- Weber•Der Freischütz op. 77 J. 277: Overture•Adagio - Molto vivace
- Berg•Wozzeck op. 7 (1925)•Act III • Verwandlung. Orchester-Epilog: Invention über eine Tonart
- Busoni•Berceuse élégiaque for Orchestra op. 42 BV 252a (1909)•Andantino calmo
- Boulez•Sur Incises, for 3 Pianos, 3 Harps and 3 Percussionists (1996-1998)•1. Moment I
- Beethoven•Symphony No. 9 in D minor op. 125 “Choral”•IV. Finale. Presto 'Ode to Joy'
Unlike other well-established European capitals, though, Berlin’s status is relatively young, and the earliest music on our musical tour comes from the court of Frederick the Great, who was himself a flautist and avid supporter of the arts. His ambitious plans to rebuild the capital of Prussia (as Berlin then was) included the construction of the opera house on Unten den Linden, later the site of the 1849 premiere of Otto Nicolai’s 'Die lustigen Weiber von Windsor'. Not far from that opera house – the home still of the Berliner Staatsoper – stands the Konzerthaus, which, in its earlier guise as the Schauspielhaus, saw the premiere of Weber’s 'Der Freischütz' in 1821.
Nineteenth-century Berlin was home to the Mendelssohns – Felix and Fanny produced their early works here – as well as to Giacomo Meyerbeer, who at the height of his fame split his time between Paris and the Prussian capital.
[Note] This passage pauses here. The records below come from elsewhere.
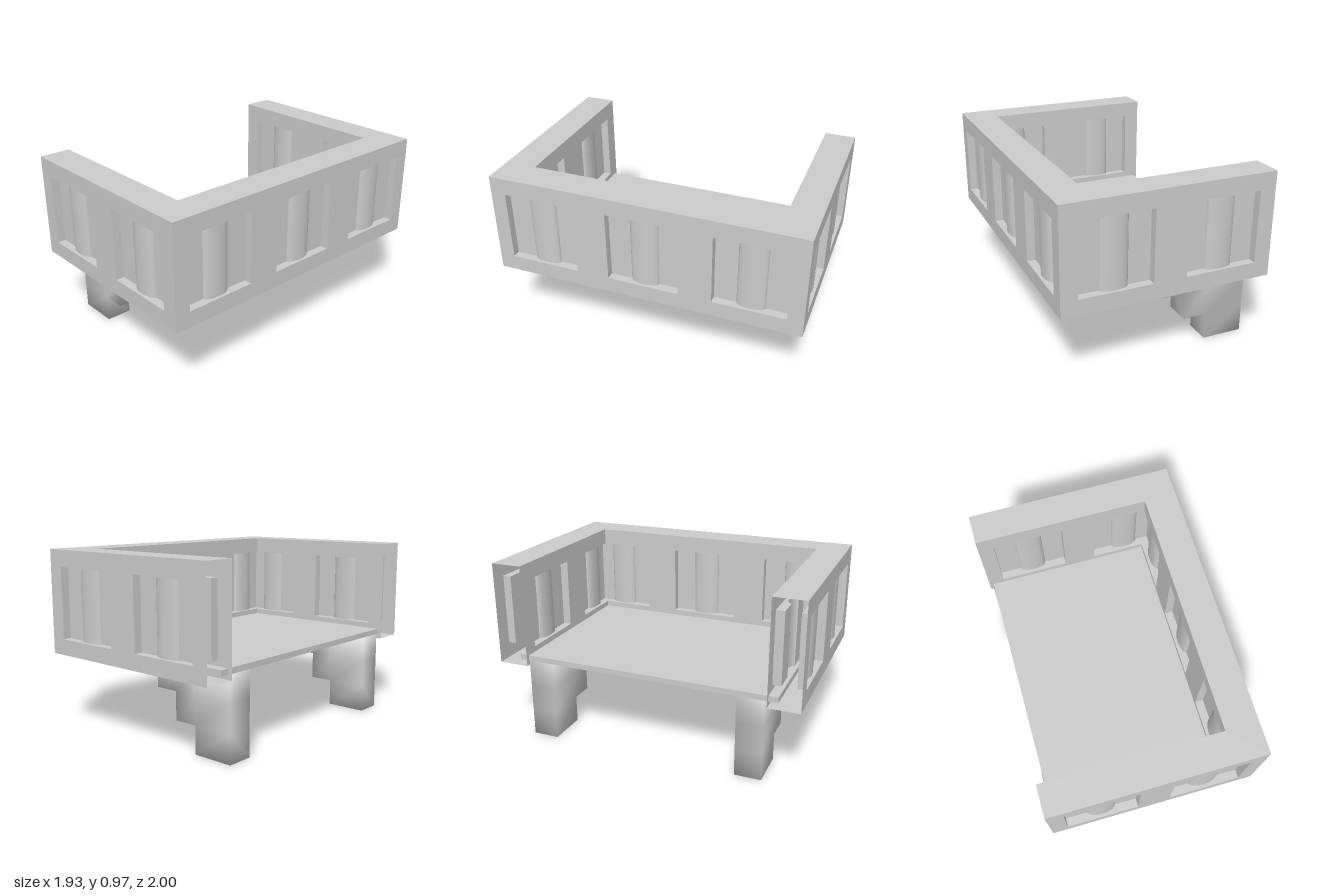
import * as THREE from 'three';
import { mergeGeometries, mergeVertices, toCreasedNormals } from 'three/addons/utils/BufferGeometryUtils.js';

const W = 0.834, D = 0.558;          // outer half width and half depth
const IW = 0.667, IF = 0.384;        // inner half width, inner front plane
const Y0 = 0.411, Y1 = 0.967;        // parapet bottom and top
const H0 = 0.496, H1 = 0.877;        // recess bottom and top
const HALF = 0.192, DEEP = 0.045;    // recess half width and depth
const COL = 0.075, BULGE = 0.029;    // column half width and swell
const PITCH = 0.56;

// Double sided, because the arms are hollow and open towards the building
const material = new THREE.MeshStandardMaterial({ color: 0xcccccc, side: THREE.DoubleSide });

function add(group, name, geometry) {
  const mesh = new THREE.Mesh(geometry, material);
  mesh.name = name;
  group.add(mesh);
  return mesh;
}

function rect(u0, u1, v0, v1) {
  return new THREE.PlaneGeometry(u1 - u0, v1 - v0).translate((u0 + u1) / 2, (v0 + v1) / 2, 0);
}

// Horizontal sheet from [x, z] points, facing up or down
function sheet(points, y, up) {
  const s = up ? -1 : 1;
  const shape = new THREE.Shape(points.map(([x, z]) => new THREE.Vector2(x, s * z)));
  return new THREE.ShapeGeometry(shape).rotateX(s * Math.PI / 2).translate(0, y, 0);
}

// Band swept along a line; place(point, height) gives each vertex
function band(line, height, place) {
  const g = new THREE.PlaneGeometry(1, height, line.length - 1, 1);
  const p = g.attributes.position;
  for (let i = 0; i < p.count; i++) p.setXYZ(i, ...place(line[i % line.length], p.getY(i)));
  return g;
}

// Recess with a swelling half column; a side cut by a corner is mitred
function recess(c, u0, u1) {
  const a = c - HALF, b = c + HALF;
  const cutA = a < u0, cutB = b > u1;
  const back = [[cutA ? u0 - DEEP : a, -DEEP]];
  for (let i = 0; i <= 16; i++) {
    const t = Math.PI * i / 16;
    back.push([c - COL * Math.cos(t), -DEEP + BULGE * Math.sin(t)]);
  }
  back.push([cutB ? u1 + DEEP : b, -DEEP]);
  const outline = [[cutA ? u0 : a, 0], ...back, [cutB ? u1 : b, 0]];
  const line = outline.slice(cutA ? 1 : 0, cutB ? -1 : undefined);
  return [
    band(line, H1 - H0, ([u, w], y) => [u, y + (H0 + H1) / 2, w]),
    sheet(outline, H0, true),
    sheet(outline, H1, false),
  ];
}

// One wall face: rails, piers between the openings, and the recesses
function wallFace(u0, u1, centres) {
  const parts = [rect(u0, u1, Y0, H0), rect(u0, u1, H1, Y1)];
  let from = u0;
  for (const c of centres) {
    if (c - HALF > from) parts.push(rect(from, c - HALF, H0, H1));
    parts.push(...recess(c, u0, u1));
    from = c + HALF;
  }
  if (from < u1) parts.push(rect(from, u1, H0, H1));
  return toCreasedNormals(mergeGeometries(parts), 0.5);
}

// Stepped bracket with soft shading: side cells plus a band round the outline
function bracketGeometry() {
  const width = 0.142;
  const z = [-0.54, -0.317, -0.187, -0.06], y = [0, 0.147, 0.296, 0.436];
  const parts = [];
  for (let r = 0; r < 3; r++) {
    for (let c = 0; c <= r; c++) {
      parts.push(rect(z[c], z[c + 1], y[r], y[r + 1]).translate(0, 0, width / 2));
      parts.push(rect(-z[c + 1], -z[c], y[r], y[r + 1]).rotateY(Math.PI).translate(0, 0, -width / 2));
    }
  }
  const outline = [[0, 0], [1, 0], [1, 1], [2, 1], [2, 2], [3, 2], [3, 3], [2, 3], [1, 3], [0, 3], [0, 2], [0, 1], [0, 0]];
  parts.push(band(outline, width, ([i, j], w) => [z[i], y[j], w]));
  let g = mergeGeometries(parts).rotateY(-Math.PI / 2);
  g.deleteAttribute('normal');
  g.deleteAttribute('uv');
  g = mergeVertices(g);
  g.computeVertexNormals();
  return g;
}

export function createModel() {
  const model = new THREE.Group();
  model.name = 'balcony';
  const body = new THREE.Group();
  body.name = 'balconyBody';
  body.rotation.y = THREE.MathUtils.degToRad(50);
  model.add(body);

  // Parapet faces, left open where the arms meet the building
  const q = Math.PI / 2;
  const front = [-PITCH, 0, PITCH], side = [-PITCH / 2, PITCH / 2];
  add(body, 'frontOuterFace', wallFace(-W, W, front).translate(0, 0, D));
  add(body, 'frontInnerFace', wallFace(-IW, IW, front).rotateY(2 * q).translate(0, 0, IF));
  add(body, 'leftOuterFace', wallFace(-D, D, side).rotateY(q).translate(W, 0, 0));
  add(body, 'rightOuterFace', wallFace(-D, D, side).rotateY(-q).translate(-W, 0, 0));
  add(body, 'leftInnerFace', wallFace(-D, IF, side).rotateY(-q).translate(IW, 0, 0));
  add(body, 'rightInnerFace', wallFace(-IF, D, side).rotateY(q).translate(-IW, 0, 0));

  // Top and underside of the parapet
  const u = [[-W, -D], [-W, D], [W, D], [W, -D], [IW, -D], [IW, IF], [-IW, IF], [-IW, -D]];
  add(body, 'parapetTop', sheet(u, Y1, true));
  add(body, 'parapetUnderside', sheet(u, Y0, false));

  // Floor slab, let into the walls
  const floorBack = -0.536, floorFront = IF + 0.05;
  add(body, 'floor', new THREE.BoxGeometry(2 * IW + 0.1, 0.03, floorFront - floorBack)
    .translate(0, 0.451, (floorFront + floorBack) / 2));

  // Supporting brackets
  for (const s of [-1, 1]) {
    add(body, s > 0 ? 'leftBracket' : 'rightBracket', bracketGeometry()).position.x = s * 0.585 + 0.005;
  }
  return model;
}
But Berlin’s heyday was arguably in the first decades of the 20th century, when the big, bustling, dirty metropolis was a hotbed of the avant garde, as well as home to such artists as Richard Strauss (conductor at the Court Opera) and Ferruccio Busoni. After World War I, it became a hub of Weimar Republic creativity and sexual liberation, as well as a centre of the German film industry. Erich Kleiber conducted the premiere of Alban Berg’s ‘Wozzeck’ here in 1925, while the city also saw the first performances of works by such composers as Paul Hindemith and Kurt Weill, who, like Hanns Eisler, made a speciality of setting the words of Bertold Brecht.
This all proved tragically short-lived when, as the 1930s progressed, Berlin became centre of the fascist regime that replaced the Weimar Republic – the capital of Hitler’s dream for his Third Reich. The city is still scarred by World War II and its legacy, not least by the Berlin Wall, which forcibly separated East and West Berlin for nearly three decades. But when the wall fell in 1989, music helped to celebrate: we finish with Leonard Bernstein conducting the "Ode to Joy" from Beethoven's "Choral" Symphony at the Brandenburg Gate – a performance put on with an international orchestra to celebrate reunification.